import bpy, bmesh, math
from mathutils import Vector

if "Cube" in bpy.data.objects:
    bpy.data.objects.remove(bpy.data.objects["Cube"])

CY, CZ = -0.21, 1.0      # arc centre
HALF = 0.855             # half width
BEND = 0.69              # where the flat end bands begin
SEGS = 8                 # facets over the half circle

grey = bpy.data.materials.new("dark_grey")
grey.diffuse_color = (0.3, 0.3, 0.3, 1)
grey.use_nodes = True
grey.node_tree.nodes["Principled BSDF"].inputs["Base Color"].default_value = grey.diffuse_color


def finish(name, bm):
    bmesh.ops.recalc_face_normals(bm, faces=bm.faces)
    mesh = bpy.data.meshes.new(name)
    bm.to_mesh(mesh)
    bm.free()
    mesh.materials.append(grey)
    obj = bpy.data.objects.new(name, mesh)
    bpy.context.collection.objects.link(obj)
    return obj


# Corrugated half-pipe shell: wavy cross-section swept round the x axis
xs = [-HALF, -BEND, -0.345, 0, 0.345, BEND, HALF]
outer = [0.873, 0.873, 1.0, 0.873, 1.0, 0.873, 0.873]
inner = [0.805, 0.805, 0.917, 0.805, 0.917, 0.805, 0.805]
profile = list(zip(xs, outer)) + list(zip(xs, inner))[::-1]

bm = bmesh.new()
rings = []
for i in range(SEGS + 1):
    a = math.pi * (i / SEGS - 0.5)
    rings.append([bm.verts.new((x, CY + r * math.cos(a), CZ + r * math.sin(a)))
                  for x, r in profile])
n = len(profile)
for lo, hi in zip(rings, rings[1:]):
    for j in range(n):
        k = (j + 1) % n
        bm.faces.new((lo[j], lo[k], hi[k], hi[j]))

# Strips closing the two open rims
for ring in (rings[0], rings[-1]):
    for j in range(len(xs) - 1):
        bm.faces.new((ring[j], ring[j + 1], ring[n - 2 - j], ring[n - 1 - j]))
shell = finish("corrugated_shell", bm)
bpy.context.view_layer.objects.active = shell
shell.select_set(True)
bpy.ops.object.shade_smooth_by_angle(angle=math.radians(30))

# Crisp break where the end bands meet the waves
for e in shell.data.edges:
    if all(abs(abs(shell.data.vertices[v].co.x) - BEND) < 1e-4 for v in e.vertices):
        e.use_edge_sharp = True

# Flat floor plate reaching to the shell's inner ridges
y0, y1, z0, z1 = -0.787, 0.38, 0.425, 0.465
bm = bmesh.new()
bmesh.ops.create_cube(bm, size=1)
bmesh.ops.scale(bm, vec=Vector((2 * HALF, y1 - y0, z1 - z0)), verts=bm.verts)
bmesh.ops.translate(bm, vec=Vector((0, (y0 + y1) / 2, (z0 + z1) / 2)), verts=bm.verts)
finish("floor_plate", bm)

++++++++++++++++++++

ACTION ITEM. Nothing should appear in the answer except the lines above from the line with "profile = list(zip(xs, outer))" through the line with "for lo, hi in", both included, written out exactly.

RESPONSE.
profile = list(zip(xs, outer)) + list(zip(xs, inner))[::-1]

bm = bmesh.new()
rings = []
for i in range(SEGS + 1):
    a = math.pi * (i / SEGS - 0.5)
    rings.append([bm.verts.new((x, CY + r * math.cos(a), CZ + r * math.sin(a)))
                  for x, r in profile])
n = len(profile)
for lo, hi in zip(rings, rings[1:]):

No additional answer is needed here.